#### EXERCISE:
Of all the lines below, return only those starting with the line holding "cloth.side = steel.side = THREE.DoubleSide;" and going on through the line holding "g.rotateX(Math.PI / 2);", exactly as written.
[Opening SUPPLIED RECORDS section]
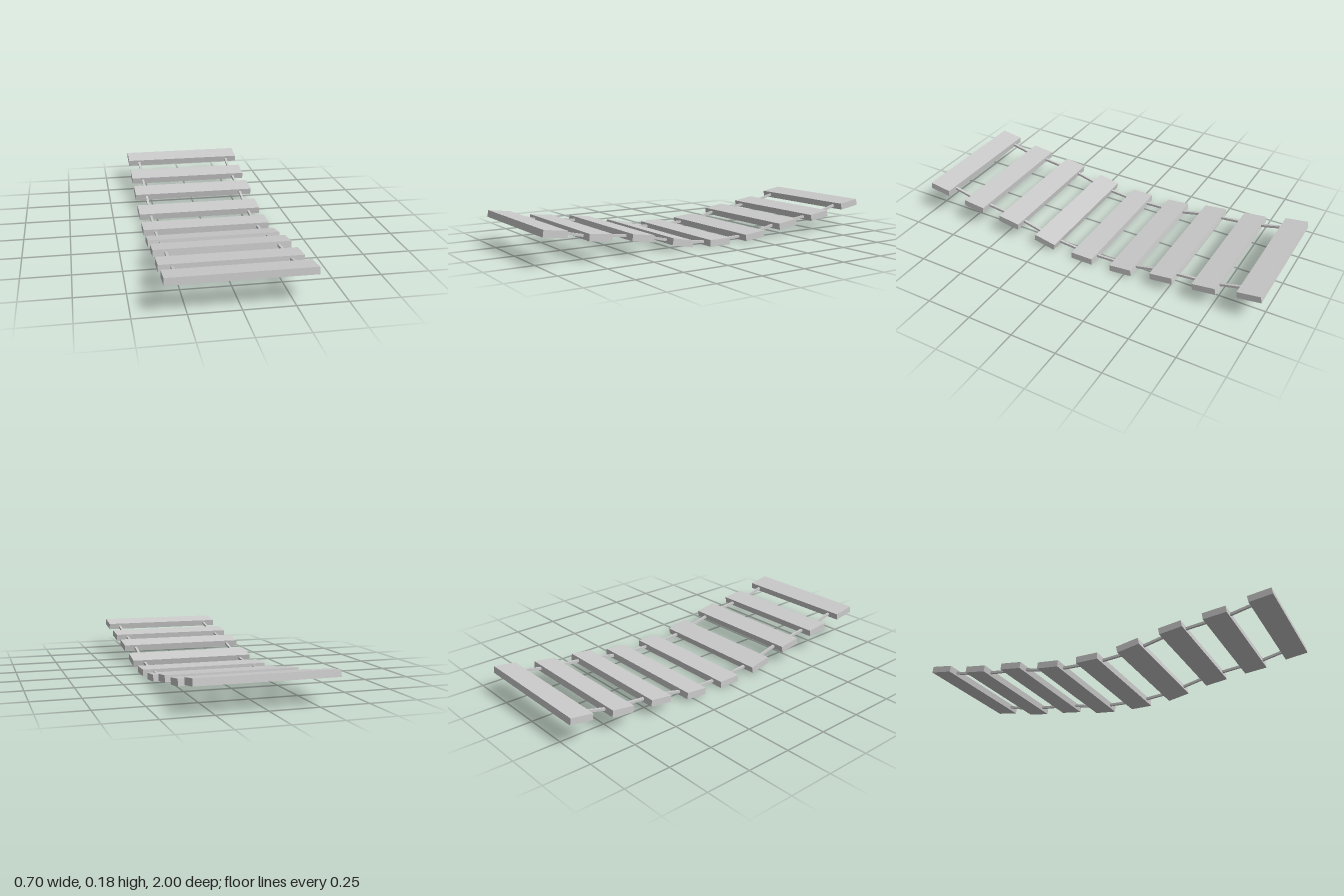
import * as THREE from 'three';

const PLANK = { width: 0.705, thick: 0.0355, depth: 0.1245 };
const SPACING = 0.2342;
const ROPE_X = 0.286;
const ROPE_SIZE = 0.013;

// Plank centre height and rise per unit of z, from back (-z) to front (+z)
const SAG = [
  [0.142, -0.15], [0.096, -0.14], [0.068, -0.13], [0.028, -0.10], [0.018, 0],
  [0.040, 0.20], [0.089, 0.15], [0.117, 0.105], [0.158, 0.137],
];

export function createModel() {
  const group = new THREE.Group();
  group.name = 'ropeBridge';
  const material = new THREE.MeshStandardMaterial({ color: 0xcccccc, flatShading: true });

  // Planks, each tilted to follow the sag
  const plankGeometry = new THREE.BoxGeometry(PLANK.width, PLANK.thick, PLANK.depth);
  const planks = SAG.map(([y, slope], i) => {
    const plank = new THREE.Mesh(plankGeometry, material);
    plank.name = `plank${i + 1}`;
    plank.position.set(0, y, (i - (SAG.length - 1) / 2) * SPACING);
    plank.rotation.x = -Math.atan(slope);
    plank.updateMatrix();
    group.add(plank);
    return plank;
  });

  // Square rope pieces joining the facing edges of neighbouring planks
  for (let i = 0; i < planks.length - 1; i++) {
    for (const side of [-1, 1]) {
      const edge = PLANK.depth / 2 - 0.002;
      const a = new THREE.Vector3(side * ROPE_X, 0, edge).applyMatrix4(planks[i].matrix);
      const b = new THREE.Vector3(side * ROPE_X, 0, -edge).applyMatrix4(planks[i + 1].matrix);
      const rope = new THREE.Mesh(new THREE.BoxGeometry(ROPE_SIZE, ROPE_SIZE, a.distanceTo(b)), material);
      rope.name = `${side > 0 ? 'left' : 'right'}Rope${i + 1}`;
      rope.position.copy(a).add(b).multiplyScalar(0.5);
      rope.rotation.x = -Math.atan2(b.y - a.y, b.z - a.z);
      group.add(rope);
    }
  }
  return group;
}
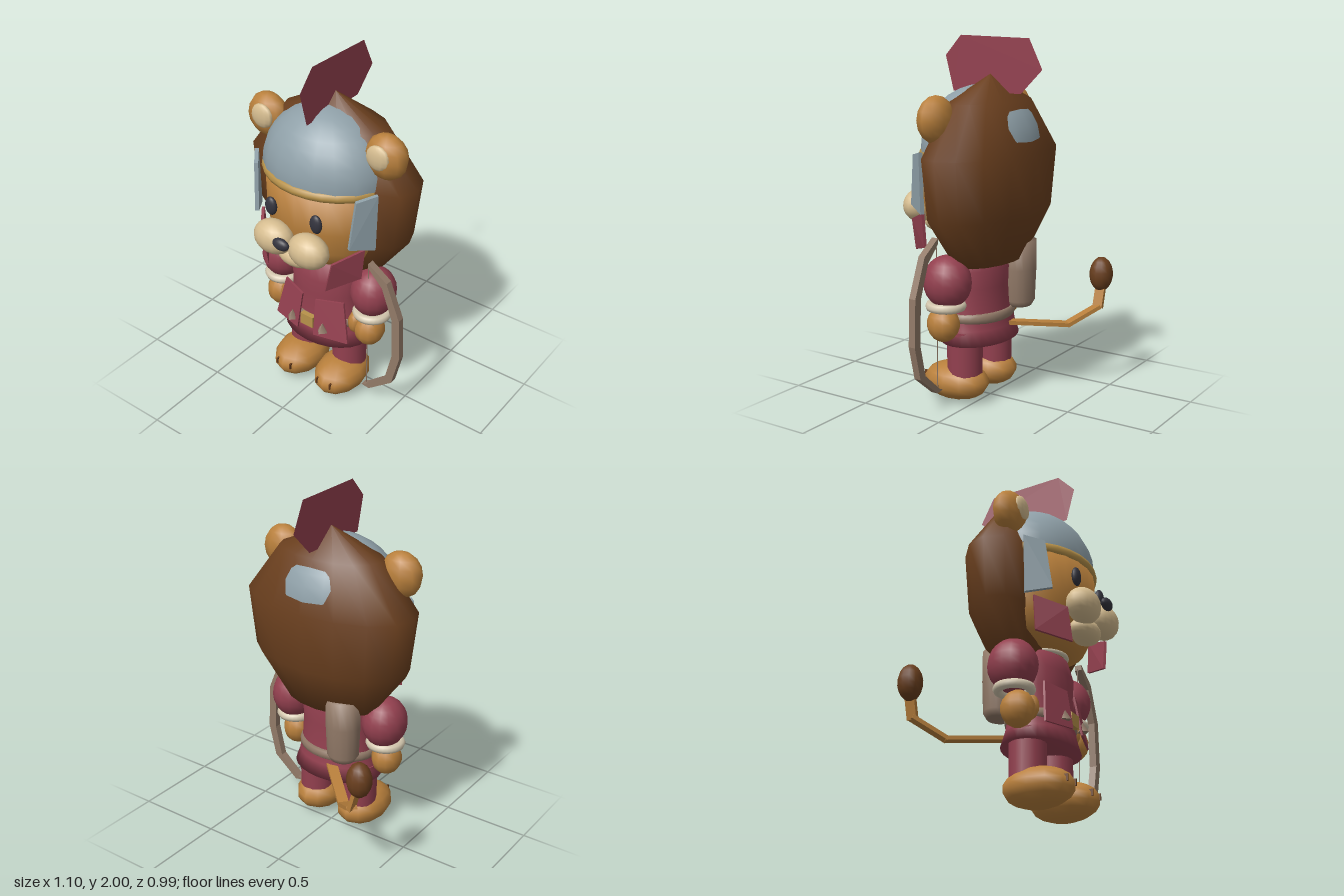
import * as THREE from 'three';
import { ConvexGeometry } from 'three/addons/geometries/ConvexGeometry.js';

const mat = (name, color) => Object.assign(new THREE.MeshStandardMaterial({ color }), { name });
const V = (x, y, z) => new THREE.Vector3(x, y, z);

export function createModel() {
  const model = new THREE.Group();
  model.name = 'lionSoldier';
  const fur = mat('golden fur', 0xb9803c);
  const mane = mat('brown mane', 0x6a3f1e);
  const cream = mat('cream muzzle', 0xd6bd90);
  const trim = mat('pale trim', 0xd3c7ae);
  const cloth = mat('maroon cloth', 0x93404f);
  const steel = mat('grey steel', 0x8fa0a8);
  const gold = mat('gold', 0xb8924a);
  const leather = mat('taupe leather', 0x927a68);
  const dark = mat('dark eyes', 0x34343e);
  cloth.side = steel.side = THREE.DoubleSide;

  const add = (name, geo, material, pos = [0, 0, 0], scale = [1, 1, 1], parent = model) => {
    const m = new THREE.Mesh(geo, material);
    m.name = name;
    m.position.set(...pos);
    m.scale.set(...scale);
    parent.add(m);
    return m;
  };
  const ball = (name, material, pos, radii, w = 16, h = 12) =>
    add(name, new THREE.SphereGeometry(1, w, h), material, pos, radii);
  const lathe = (pts, segs) =>
    new THREE.LatheGeometry(pts.map(([r, y]) => new THREE.Vector2(r, y)), segs);
  // flat slab: four front corners, thickened backwards by an offset
  const slab = (name, material, corners, off) => {
    const pts = corners.flatMap((c) => [V(...c), V(...c).add(V(...off))]);
    return add(name, new ConvexGeometry(pts), material);
  };
  const ring = (name, material, pos, rx, rz, tube, tall = 1) => {
    const g = new THREE.TorusGeometry(1, tube / rx, 8, 28);
    g.rotateX(Math.PI / 2);
    return add(name, g, material, pos, [rx, rx * tall, rz]);
  };

  // Mane: faceted egg with its front cut flat behind the face
  const maneGeo = lathe([[0, 0.77], [0.28, 0.79], [0.48, 1.06], [0.52, 1.39], [0.315, 1.66], [0, 1.8]], 16);
  maneGeo.scale(1, 1, 0.54);
  const mp = maneGeo.attributes.position;
  for (let i = 0; i < mp.count; i++) mp.setZ(i, Math.min(mp.getZ(i), 0.15));
  add('mane', maneGeo, mane);

  // Head and helmet share an oval plan
  add('head', lathe([[0, 0.86], [0.2, 0.875], [0.29, 0.93], [0.34, 1.02], [0.36, 1.15], [0.365, 1.4], [0, 1.42]], 24),
    fur, [0, 0, 0.05], [1, 1, 0.85]);
  const dome = new THREE.SphereGeometry(1, 20, 8, 0, Math.PI * 2, 0, Math.PI / 2);
  add('helmet', dome, steel, [0, 1.4, 0.05], [0.38, 0.345, 0.31]);
  ring('helmetBand', gold, [0, 1.38, 0.05], 0.355, 0.3, 0.027, 1.1);

  // Crest: thin upright plate along the middle
  const crest = new THREE.Shape([[0.29, 1.89], [0.19, 2], [-0.24, 1.99], [-0.32, 1.83], [-0.19, 1.7], [0.24, 1.7]]
    .map(([z, y]) => new THREE.Vector2(-z, y)));
  add('crest', new THREE.ShapeGeometry(crest), cloth).rotation.y = Math.PI / 2;

  // Face
  ball('nose', dark, [0, 1.11, 0.468], [0.052, 0.034, 0.026]);
  ball('chin', cream, [0, 0.975, 0.33], [0.12, 0.065, 0.085]);

  for (const s of [-1, 1]) {
    const side = s > 0 ? 'left' : 'right';
    ball(side + 'Eye', dark, [s * 0.147, 1.235, 0.362], [0.037, 0.054, 0.022]);
    ball(side + 'Muzzle', cream, [s * 0.115, 1.07, 0.385], [0.12, 0.096, 0.087]);
    ball(side + 'Ear', fur, [s * 0.38, 1.585, 0.085], [0.122, 0.125, 0.085], 10, 8);
    ball(side + 'InnerEar', cream, [s * 0.37, 1.6, 0.15], [0.07, 0.07, 0.028], 12, 8);

    // Cheek guard and neck flap
    slab(side + 'CheekGuard', steel, [[s * 0.385, 1.41, 0.17], [s * 0.315, 1.385, 0.26],
      [s * 0.295, 1.11, 0.292], [s * 0.375, 1.08, 0.17]], [s * 0.018, 0, 0.012]);
    slab(side + 'NeckFlap', cloth, [[s * 0.335, 1.075, 0.2], [s * 0.23, 1.015, 0.345],
      [s * 0.19, 0.835, 0.35], [s * 0.315, 0.885, 0.2]], [s * 0.012, 0, 0.01]);

    // Arm
    ball(side + 'Sleeve', cloth, [s * 0.31, 0.715, 0.07], [0.125, 0.145, 0.135]);
    ring(side + 'Cuff', trim, [s * 0.312, 0.582, 0.08], 0.085, 0.085, 0.026);
    ball(side + 'Hand', fur, [s * 0.31, 0.475, 0.1], [0.085, 0.098, 0.092], 12, 9);
    ball(side + 'Thumb', fur, [s * 0.238, 0.505, 0.13], [0.043, 0.07, 0.05], 10, 8);

    // Leg, foot and toe lines
    add(side + 'Leg', new THREE.CylinderGeometry(0.1, 0.098, 0.26, 18), cloth, [s * 0.15, 0.28, 0.07]);
    ball(side + 'Foot', fur, [s * 0.145, 0.105, 0.13], [0.142, 0.106, 0.197], 12, 9);
    for (const x of [0.097, 0.19])
      add(side + 'ToeLine', new THREE.BoxGeometry(0.009, 0.036, 0.03), mane, [s * x, 0.122, 0.3]);

    // Tunic front panel with its stud
    slab(side + 'TunicPanel', cloth, [[s * 0.2, 0.65, 0.185], [s * 0.045, 0.637, 0.235],
      [s * 0.055, 0.42, 0.272], [s * 0.25, 0.41, 0.215]], [0, 0, 0.012]);
    add(side + 'Stud', new THREE.ConeGeometry(0.034, 0.055, 4), leather, [s * 0.105, 0.482, 0.262]);
  }

  // Tunic, collar, belt and buckle
  add('tunic', lathe([[0, 0.34], [0.27, 0.34], [0.24, 0.42], [0.225, 0.5], [0.215, 0.65],
    [0.225, 0.75], [0.19, 0.85], [0.12, 0.885], [0, 0.885]], 24), cloth, [0, 0, 0.07], [1, 1, 0.72]);
  ring('collar', trim, [0, 0.868, 0.08], 0.13, 0.13, 0.013);
  ring('belt', leather, [0, 0.485, 0.07], 0.218, 0.165, 0.02, 1.5);
  add('buckle', new THREE.BoxGeometry(0.085, 0.07, 0.03), gold, [0, 0.485, 0.255]);

  // Quiver on the back
  add('quiver', lathe([[0, 0.5], [0.07, 0.505], [0.092, 0.54], [0.1, 0.72], [0.1, 0.88], [0, 0.88]], 16),
    leather, [-0.15, 0, -0.1], [1, 1, 0.9]);

  // Bow: bent strip with a fine string
  const outer = [[0.33, 0.95], [0.45, 0.87], [0.535, 0.66], [0.546, 0.4], [0.5, 0.21], [0.35, 0.088], [0.3, 0.095]];
  const inner = [[0.33, 0.11], [0.455, 0.22], [0.497, 0.4], [0.487, 0.65], [0.42, 0.83], [0.33, 0.92]];
  const bow = new THREE.Shape([...outer, ...inner].map((p) => new THREE.Vector2(...p)));
  add('bow', new THREE.ExtrudeGeometry(bow, { depth: 0.04, bevelEnabled: false }), leather, [0, 0, 0.115]);
  add('bowString', new THREE.CylinderGeometry(0.003, 0.003, 0.82, 5), leather, [0.32, 0.515, 0.135]);

  // Tail: straight four-sided links ending in a tuft
  const tail = new THREE.CurvePath();
  const path = [V(-0.05, 0.425, -0.07), V(-0.31, 0.385, -0.32), V(-0.445, 0.475, -0.44), V(-0.485, 0.62, -0.44)];
  for (let i = 0; i < 3; i++) {
    tail.add(new THREE.LineCurve3(path[i], path[i + 1]));
    const dir = path[i + 1].clone().sub(path[i]);
    const link = add('tailLink', new THREE.BoxGeometry(0.058, 0.022, dir.length() + 0.015), fur,
      path[i].clone().add(path[i + 1]).multiplyScalar(0.5).toArray());
    link.lookAt(path[i + 1].x, path[i + 1].y, path[i + 1].z);
  }
  ball('tailTuft', mane, [-0.488, 0.655, -0.435], [0.07, 0.1, 0.066], 12, 9);

  return model;
}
[Closing SUPPLIED RECORDS section]
#### REPLY TO THE TASK:
  cloth.side = steel.side = THREE.DoubleSide;

  const add = (name, geo, material, pos = [0, 0, 0], scale = [1, 1, 1], parent = model) => {
    const m = new THREE.Mesh(geo, material);
    m.name = name;
    m.position.set(...pos);
    m.scale.set(...scale);
    parent.add(m);
    return m;
  };
  const ball = (name, material, pos, radii, w = 16, h = 12) =>
    add(name, new THREE.SphereGeometry(1, w, h), material, pos, radii);
  const lathe = (pts, segs) =>
    new THREE.LatheGeometry(pts.map(([r, y]) => new THREE.Vector2(r, y)), segs);
  // flat slab: four front corners, thickened backwards by an offset
  const slab = (name, material, corners, off) => {
    const pts = corners.flatMap((c) => [V(...c), V(...c).add(V(...off))]);
    return add(name, new ConvexGeometry(pts), material);
  };
  const ring = (name, material, pos, rx, rz, tube, tall = 1) => {
    const g = new THREE.TorusGeometry(1, tube / rx, 8, 28);
    g.rotateX(Math.PI / 2);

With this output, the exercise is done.